*Problem to solve*
Repeat every record word for word and omit the images.

*Available data*

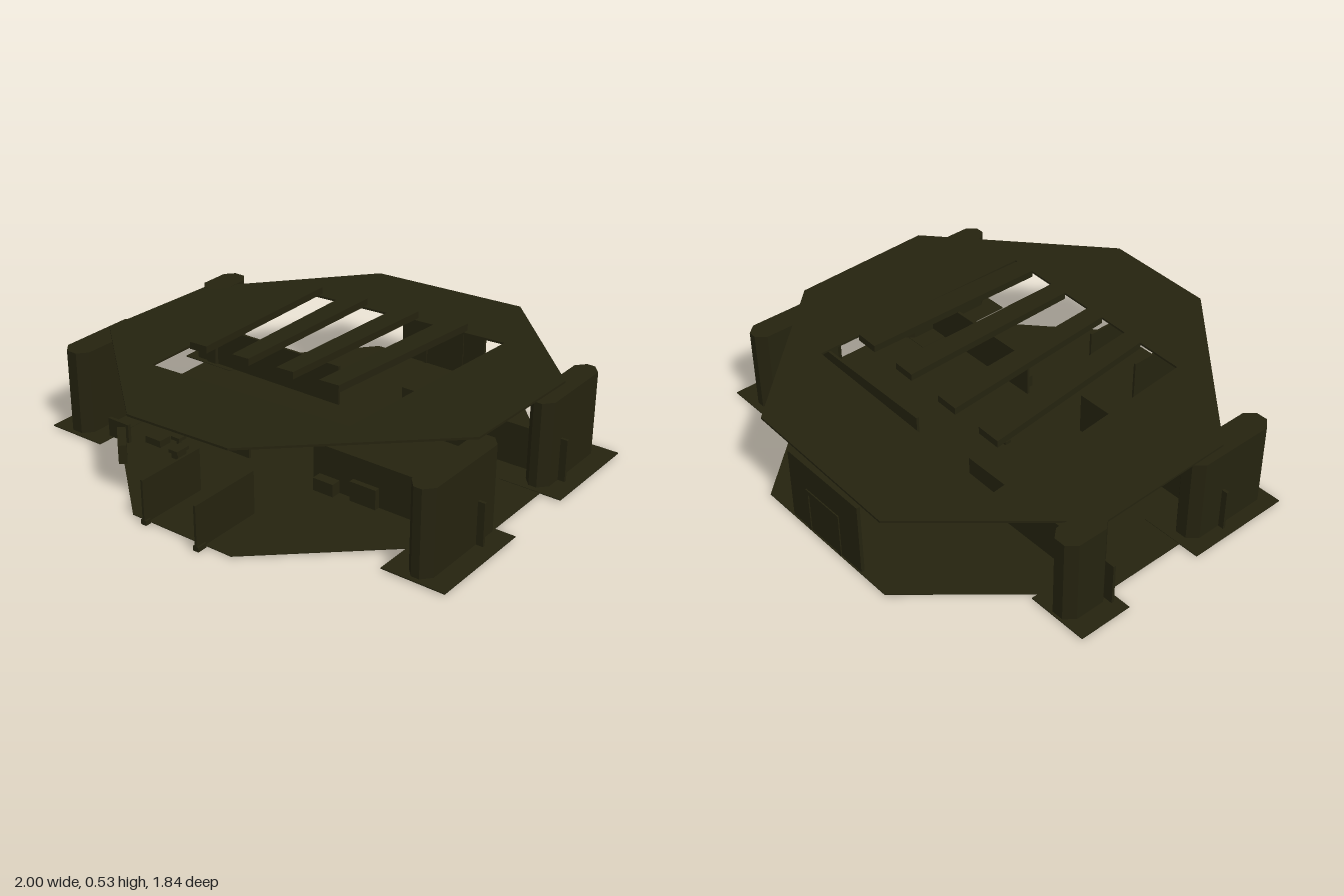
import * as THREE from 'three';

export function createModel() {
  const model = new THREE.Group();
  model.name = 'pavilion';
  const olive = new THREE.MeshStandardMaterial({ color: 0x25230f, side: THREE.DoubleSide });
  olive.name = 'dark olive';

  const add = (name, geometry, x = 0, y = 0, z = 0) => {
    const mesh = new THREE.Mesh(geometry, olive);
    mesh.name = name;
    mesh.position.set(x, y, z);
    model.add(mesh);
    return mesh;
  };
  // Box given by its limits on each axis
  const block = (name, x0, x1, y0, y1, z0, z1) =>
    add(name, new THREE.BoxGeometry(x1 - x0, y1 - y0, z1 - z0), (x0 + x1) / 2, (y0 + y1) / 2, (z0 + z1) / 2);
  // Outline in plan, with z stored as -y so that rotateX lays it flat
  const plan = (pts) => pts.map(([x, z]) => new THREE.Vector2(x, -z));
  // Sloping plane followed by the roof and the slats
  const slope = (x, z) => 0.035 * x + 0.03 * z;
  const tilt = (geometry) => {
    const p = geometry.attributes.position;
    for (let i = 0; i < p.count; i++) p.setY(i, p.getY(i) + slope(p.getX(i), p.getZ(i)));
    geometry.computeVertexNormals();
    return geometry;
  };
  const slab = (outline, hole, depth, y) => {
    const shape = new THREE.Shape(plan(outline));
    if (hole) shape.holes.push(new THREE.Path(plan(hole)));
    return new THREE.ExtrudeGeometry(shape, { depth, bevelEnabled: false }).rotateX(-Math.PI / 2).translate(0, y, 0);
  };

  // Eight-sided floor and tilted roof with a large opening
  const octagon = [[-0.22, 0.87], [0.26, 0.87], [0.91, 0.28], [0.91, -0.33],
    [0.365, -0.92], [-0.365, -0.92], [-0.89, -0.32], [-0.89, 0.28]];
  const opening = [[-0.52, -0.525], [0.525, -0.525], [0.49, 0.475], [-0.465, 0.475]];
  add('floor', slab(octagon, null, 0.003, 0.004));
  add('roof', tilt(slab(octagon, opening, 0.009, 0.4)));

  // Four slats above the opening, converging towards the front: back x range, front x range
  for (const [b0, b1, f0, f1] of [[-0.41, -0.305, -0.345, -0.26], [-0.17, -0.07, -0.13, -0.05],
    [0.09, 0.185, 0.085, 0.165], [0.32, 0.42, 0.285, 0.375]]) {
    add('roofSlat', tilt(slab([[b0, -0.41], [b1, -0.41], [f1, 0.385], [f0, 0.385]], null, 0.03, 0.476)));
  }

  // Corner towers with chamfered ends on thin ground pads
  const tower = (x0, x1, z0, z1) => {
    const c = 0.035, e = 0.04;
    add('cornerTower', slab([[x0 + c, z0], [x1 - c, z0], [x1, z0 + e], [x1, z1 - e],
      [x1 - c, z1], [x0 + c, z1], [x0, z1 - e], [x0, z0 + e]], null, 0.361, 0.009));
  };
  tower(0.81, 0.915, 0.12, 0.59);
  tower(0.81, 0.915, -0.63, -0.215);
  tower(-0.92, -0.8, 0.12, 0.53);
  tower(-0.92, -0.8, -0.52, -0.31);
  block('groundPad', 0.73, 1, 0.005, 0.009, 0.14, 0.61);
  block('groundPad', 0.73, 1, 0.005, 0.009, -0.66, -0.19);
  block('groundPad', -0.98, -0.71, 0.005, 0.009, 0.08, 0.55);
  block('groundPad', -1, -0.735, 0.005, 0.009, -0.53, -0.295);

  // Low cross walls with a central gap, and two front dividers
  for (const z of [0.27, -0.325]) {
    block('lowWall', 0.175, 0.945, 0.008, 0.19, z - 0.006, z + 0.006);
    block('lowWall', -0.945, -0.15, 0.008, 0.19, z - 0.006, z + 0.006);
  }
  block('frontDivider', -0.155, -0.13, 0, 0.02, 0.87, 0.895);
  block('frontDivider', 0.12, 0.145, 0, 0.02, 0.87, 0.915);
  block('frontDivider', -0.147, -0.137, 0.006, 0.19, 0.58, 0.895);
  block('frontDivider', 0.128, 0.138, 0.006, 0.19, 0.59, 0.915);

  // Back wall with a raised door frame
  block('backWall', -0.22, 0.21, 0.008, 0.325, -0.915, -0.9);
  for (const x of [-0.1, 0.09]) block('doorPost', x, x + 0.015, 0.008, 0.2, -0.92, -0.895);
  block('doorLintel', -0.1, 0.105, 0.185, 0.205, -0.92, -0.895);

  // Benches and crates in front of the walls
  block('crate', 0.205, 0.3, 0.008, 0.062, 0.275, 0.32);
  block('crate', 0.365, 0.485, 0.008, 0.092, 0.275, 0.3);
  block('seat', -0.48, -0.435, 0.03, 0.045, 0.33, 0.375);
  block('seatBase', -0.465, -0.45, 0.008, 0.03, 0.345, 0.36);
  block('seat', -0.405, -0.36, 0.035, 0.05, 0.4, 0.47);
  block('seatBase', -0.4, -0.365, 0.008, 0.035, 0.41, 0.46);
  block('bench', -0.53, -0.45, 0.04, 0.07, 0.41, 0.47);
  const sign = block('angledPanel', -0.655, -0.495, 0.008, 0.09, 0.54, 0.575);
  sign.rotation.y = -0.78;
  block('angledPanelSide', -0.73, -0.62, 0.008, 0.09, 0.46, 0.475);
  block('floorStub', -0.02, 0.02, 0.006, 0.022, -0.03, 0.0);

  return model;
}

*Solved problem*
import * as THREE from 'three';

export function createModel() {
  const model = new THREE.Group();
  model.name = 'pavilion';
  const olive = new THREE.MeshStandardMaterial({ color: 0x25230f, side: THREE.DoubleSide });
  olive.name = 'dark olive';

  const add = (name, geometry, x = 0, y = 0, z = 0) => {
    const mesh = new THREE.Mesh(geometry, olive);
    mesh.name = name;
    mesh.position.set(x, y, z);
    model.add(mesh);
    return mesh;
  };
  // Box given by its limits on each axis
  const block = (name, x0, x1, y0, y1, z0, z1) =>
    add(name, new THREE.BoxGeometry(x1 - x0, y1 - y0, z1 - z0), (x0 + x1) / 2, (y0 + y1) / 2, (z0 + z1) / 2);
  // Outline in plan, with z stored as -y so that rotateX lays it flat
  const plan = (pts) => pts.map(([x, z]) => new THREE.Vector2(x, -z));
  // Sloping plane followed by the roof and the slats
  const slope = (x, z) => 0.035 * x + 0.03 * z;
  const tilt = (geometry) => {
    const p = geometry.attributes.position;
    for (let i = 0; i < p.count; i++) p.setY(i, p.getY(i) + slope(p.getX(i), p.getZ(i)));
    geometry.computeVertexNormals();
    return geometry;
  };
  const slab = (outline, hole, depth, y) => {
    const shape = new THREE.Shape(plan(outline));
    if (hole) shape.holes.push(new THREE.Path(plan(hole)));
    return new THREE.ExtrudeGeometry(shape, { depth, bevelEnabled: false }).rotateX(-Math.PI / 2).translate(0, y, 0);
  };

  // Eight-sided floor and tilted roof with a large opening
  const octagon = [[-0.22, 0.87], [0.26, 0.87], [0.91, 0.28], [0.91, -0.33],
    [0.365, -0.92], [-0.365, -0.92], [-0.89, -0.32], [-0.89, 0.28]];
  const opening = [[-0.52, -0.525], [0.525, -0.525], [0.49, 0.475], [-0.465, 0.475]];
  add('floor', slab(octagon, null, 0.003, 0.004));
  add('roof', tilt(slab(octagon, opening, 0.009, 0.4)));

  // Four slats above the opening, converging towards the front: back x range, front x range
  for (const [b0, b1, f0, f1] of [[-0.41, -0.305, -0.345, -0.26], [-0.17, -0.07, -0.13, -0.05],
    [0.09, 0.185, 0.085, 0.165], [0.32, 0.42, 0.285, 0.375]]) {
    add('roofSlat', tilt(slab([[b0, -0.41], [b1, -0.41], [f1, 0.385], [f0, 0.385]], null, 0.03, 0.476)));
  }

  // Corner towers with chamfered ends on thin ground pads
  const tower = (x0, x1, z0, z1) => {
    const c = 0.035, e = 0.04;
    add('cornerTower', slab([[x0 + c, z0], [x1 - c, z0], [x1, z0 + e], [x1, z1 - e],
      [x1 - c, z1], [x0 + c, z1], [x0, z1 - e], [x0, z0 + e]], null, 0.361, 0.009));
  };
  tower(0.81, 0.915, 0.12, 0.59);
  tower(0.81, 0.915, -0.63, -0.215);
  tower(-0.92, -0.8, 0.12, 0.53);
  tower(-0.92, -0.8, -0.52, -0.31);
  block('groundPad', 0.73, 1, 0.005, 0.009, 0.14, 0.61);
  block('groundPad', 0.73, 1, 0.005, 0.009, -0.66, -0.19);
  block('groundPad', -0.98, -0.71, 0.005, 0.009, 0.08, 0.55);
  block('groundPad', -1, -0.735, 0.005, 0.009, -0.53, -0.295);

  // Low cross walls with a central gap, and two front dividers
  for (const z of [0.27, -0.325]) {
    block('lowWall', 0.175, 0.945, 0.008, 0.19, z - 0.006, z + 0.006);
    block('lowWall', -0.945, -0.15, 0.008, 0.19, z - 0.006, z + 0.006);
  }
  block('frontDivider', -0.155, -0.13, 0, 0.02, 0.87, 0.895);
  block('frontDivider', 0.12, 0.145, 0, 0.02, 0.87, 0.915);
  block('frontDivider', -0.147, -0.137, 0.006, 0.19, 0.58, 0.895);
  block('frontDivider', 0.128, 0.138, 0.006, 0.19, 0.59, 0.915);

  // Back wall with a raised door frame
  block('backWall', -0.22, 0.21, 0.008, 0.325, -0.915, -0.9);
  for (const x of [-0.1, 0.09]) block('doorPost', x, x + 0.015, 0.008, 0.2, -0.92, -0.895);
  block('doorLintel', -0.1, 0.105, 0.185, 0.205, -0.92, -0.895);

  // Benches and crates in front of the walls
  block('crate', 0.205, 0.3, 0.008, 0.062, 0.275, 0.32);
  block('crate', 0.365, 0.485, 0.008, 0.092, 0.275, 0.3);
  block('seat', -0.48, -0.435, 0.03, 0.045, 0.33, 0.375);
  block('seatBase', -0.465, -0.45, 0.008, 0.03, 0.345, 0.36);
  block('seat', -0.405, -0.36, 0.035, 0.05, 0.4, 0.47);
  block('seatBase', -0.4, -0.365, 0.008, 0.035, 0.41, 0.46);
  block('bench', -0.53, -0.45, 0.04, 0.07, 0.41, 0.47);
  const sign = block('angledPanel', -0.655, -0.495, 0.008, 0.09, 0.54, 0.575);
  sign.rotation.y = -0.78;
  block('angledPanelSide', -0.73, -0.62, 0.008, 0.09, 0.46, 0.475);
  block('floorStub', -0.02, 0.02, 0.006, 0.022, -0.03, 0.0);

  return model;
}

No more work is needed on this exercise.